House Republican leaders may have discovered a budget maneuver that would allow them to avoid a government shutdown and cut off funds for Planned Parenthood, thereby closing a rift among rank-and- file members that has threated to oust Speaker John Boehner (R-OH).
The idea, floated earlier this week by House Majority Whip Steve Scalise (R-LA), would see lawmakers employ little-known budget reconciliation rules to zero out the roughly $500 million in federal dollars that goes to Planned Parenthood.
“There are a lot of steps in this process,” Boehner said Thursday at a press conference after the GOP conference. “You will see a lot of steps in the coming weeks, and certainly reconciliation is a distinct possibility as well.”
Reconciliation is an attractive option for Republican leaders who are torn between worrying their party will be blamed for shuttering the government, and appeasing hardliners who are outraged over a series of secretly recorded videos that showed Planned Parenthood officials discussing selling body parts from aborted fetuses.
Reconciliation requires only a simple majority to pass the Senate, meaning Democrats can’t filibuster a measure used under the tactic. It also can only be used for one budget resolution each year in the Senate. Democrats actually employed budget reconciliation in 2010 to pass Obamacare.
In another bid to show how serious they are about avoiding a shutdown, the GOP-controlled House voted Thursday to allow leaders to invoke “martial law.” The move lets leaders bring a spending bill aimed at avoiding a shutdown to the floor the same day it clears the House Rules Committee, skipping the usual one-day wait to do so.
Together, the actions indicate Boehner and fellow Republicans realize how little time is left on the clock before the fiscal year ends on October 1.
As the GOP gropes for a solution that appeases their right flank, House Minority Leader Nancy Pelosi (CA) Democrats would sustain President Obama’s veto if Republican-backed legislation to defund Planned Parenthood ever reached his desk.
“Yes, we could sustain the veto,” Pelosi said during a press briefing on Capitol Hill
Republicans should take the California Democrat at her word.

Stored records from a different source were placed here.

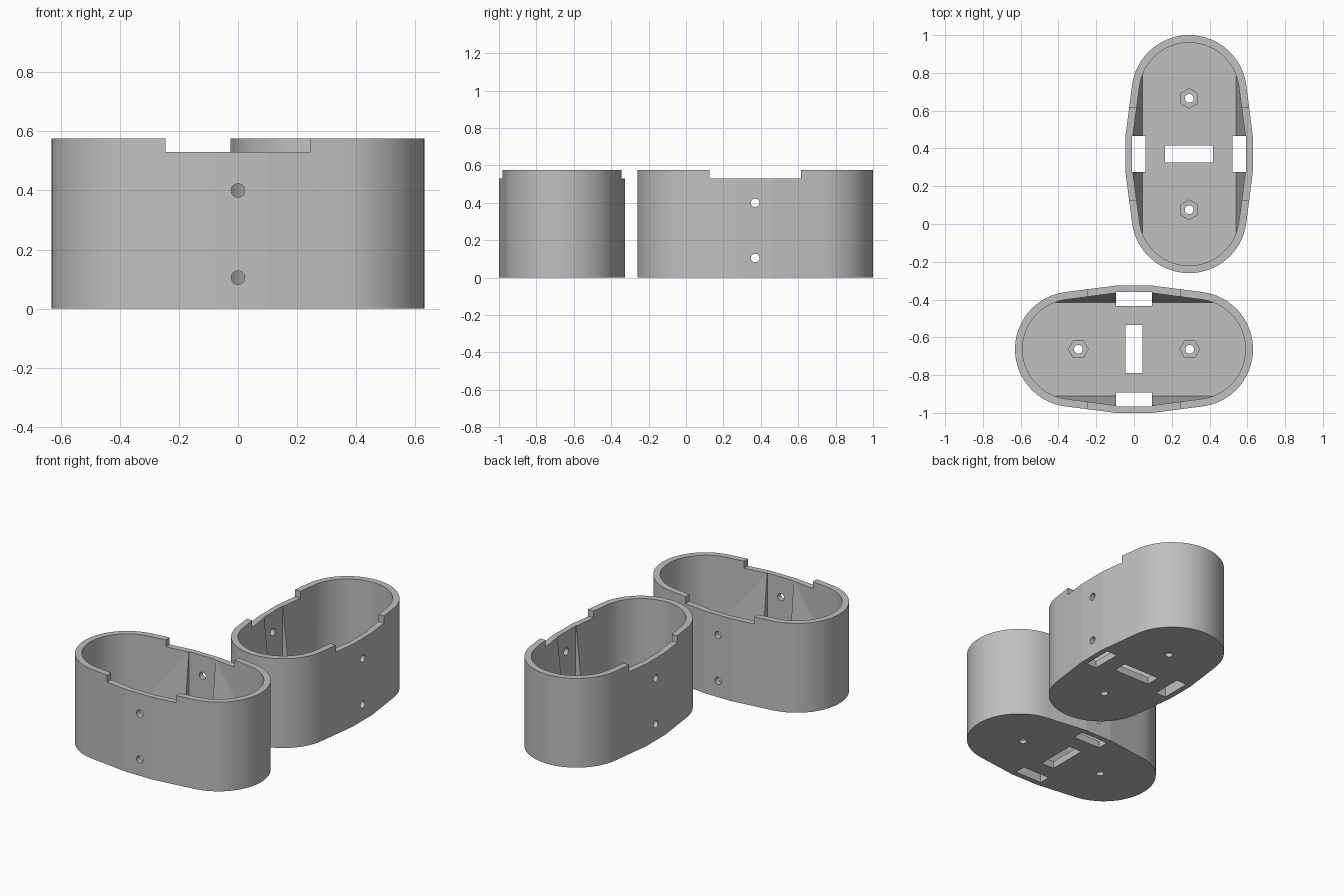
import bpy, bmesh
from math import sin, cos, pi, atan2, acos, hypot
from mathutils import Matrix

if "Cube" in bpy.data.objects:
    bpy.data.objects.remove(bpy.data.objects["Cube"], do_unlink=True)

HEIGHT, FLOOR, NOTCH_Z = 0.575, 0.045, 0.53
END_X = 0.325      # centre of the rounded ends
FLAT_X = 0.095     # half length of the flat middle of each long side

grey = bpy.data.materials.new("light grey plastic")
grey.use_nodes = True
colour = (0.53, 0.53, 0.53, 1)
grey.diffuse_color = colour
grey.node_tree.nodes["Principled BSDF"].inputs["Base Color"].default_value = colour


def outline(radius, half_width, steps=44):
    """Rounded ends joined by tangent lines to a flat middle."""
    dx, dy = FLAT_X - END_X, half_width
    a = atan2(dy, dx) - acos(radius / hypot(dx, dy))
    arc = [-a + 2 * a * i / steps for i in range(steps + 1)]
    right = [(END_X + radius * cos(t), radius * sin(t)) for t in arc]
    half = right + [(FLAT_X, half_width)]
    half = [(FLAT_X, -half_width)] + half
    return half + [(-x, -y) for x, y in half]


def prism(name, points, low, high, matrix=Matrix()):
    """Extrude a flat polygon along z, then place it."""
    bm = bmesh.new()
    face = bm.faces.new([bm.verts.new((x, y, low)) for x, y in points])
    top = bmesh.ops.extrude_face_region(bm, geom=[face])["geom"]
    moved = [v for v in top if isinstance(v, bmesh.types.BMVert)]
    bmesh.ops.translate(bm, verts=moved, vec=(0, 0, high - low))
    bmesh.ops.transform(bm, matrix=matrix, verts=bm.verts)
    bmesh.ops.recalc_face_normals(bm, faces=bm.faces)
    mesh = bpy.data.meshes.new(name)
    bm.to_mesh(mesh)
    bm.free()
    mesh.materials.append(grey)
    obj = bpy.data.objects.new(name, mesh)
    bpy.context.collection.objects.link(obj)
    return obj


def box(name, x0, x1, y0, y1, z0, z1):
    return prism(name, [(x0, y0), (x1, y0), (x1, y1), (x0, y1)], z0, z1)


def ring(radius, sides, cx=0, cy=0):
    return [(cx + radius * cos(2 * pi * i / sides),
             cy + radius * sin(2 * pi * i / sides)) for i in range(sides)]


def cut(body, cutter):
    """Subtract the cutter from the body and discard the cutter."""
    cutter.hide_render = True
    mod = body.modifiers.new("cut", "BOOLEAN")
    mod.operation, mod.solver, mod.object = "DIFFERENCE", "EXACT", cutter
    bpy.context.view_layer.objects.active = body
    bpy.ops.object.modifier_apply(modifier=mod.name)
    bpy.data.objects.remove(cutter, do_unlink=True)


# Cavity, trimmed by sloping planes so the long walls thicken downward
cavity = prism("cavity_cutter", outline(0.265, 0.298), FLOOR, 0.7)
along_x = Matrix(((0, 0, 1, 0), (1, 0, 0, 0), (0, 1, 0, 0), (0, 0, 0, 1)))
for s in (1, -1):
    wedge = [(s * 0.243, 0), (s * 0.5, 0), (s * 0.5, 0.6), (s * 0.305, 0.6)]
    cut(cavity, prism("wedge_cutter", wedge, -0.8, 0.8, along_x))

# Cup shell
cup = prism("front_cup", outline(0.305, 0.337), 0, HEIGHT)
cut(cup, cavity)

# Rim notch across both long sides
cut(cup, box("notch_cutter", -0.245, 0.245, -0.5, 0.5, NOTCH_Z, 0.8))

# Side slots running down through the floor, and the centre slot
for s in (1, -1):
    y0, y1 = sorted((s * 0.23, s * 0.302))
    cut(cup, box("side_slot_cutter", -FLAT_X, FLAT_X, y0, y1, -0.1, 0.7))
cut(cup, box("centre_slot_cutter", -0.045, 0.045, -0.127, 0.127, -0.1, 0.2))

# Floor screw holes with hexagonal nut pockets
for x in (-0.295, 0.295):
    cut(cup, prism("screw_cutter", ring(0.023, 24, x), -0.1, 0.2))
    cut(cup, prism("nut_cutter", ring(0.052, 6, x), 0.022, 0.2))

# Cross holes through both long walls
along_y = Matrix.Rotation(pi / 2, 4, "X")
for z in (0.105, 0.4):
    cut(cup, prism("cross_hole_cutter", ring(0.023, 24, 0, z), -0.6, 0.6, along_y))

bpy.ops.object.select_all(action="DESELECT")
cup.select_set(True)
bpy.context.view_layer.objects.active = cup
bpy.ops.object.shade_smooth_by_angle(angle=0.11)

# Second cup is the same part turned a quarter
back = cup.copy()
back.data = cup.data.copy()
back.name = "back_cup"
bpy.context.collection.objects.link(back)
cup.location = (0, -0.663, 0)
back.location = (0.292, 0.37, 0)
back.rotation_euler = (0, 0, pi / 2)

In August she predicted, correctly, that House Democrats had the votes to uphold an Obama veto of a resolution against the Iran nuclear deal.
Pelosi and Senate Minority Leader Harry Reid (D-NV) visited the White House to strategize over how to proceed on the budget.
After the meeting, the duo repeated their stance that Congress should pass a continuing resolution with no policy riders to keep the government’s doors open and give lawmakers extra breathing room to resolve the budget standoff.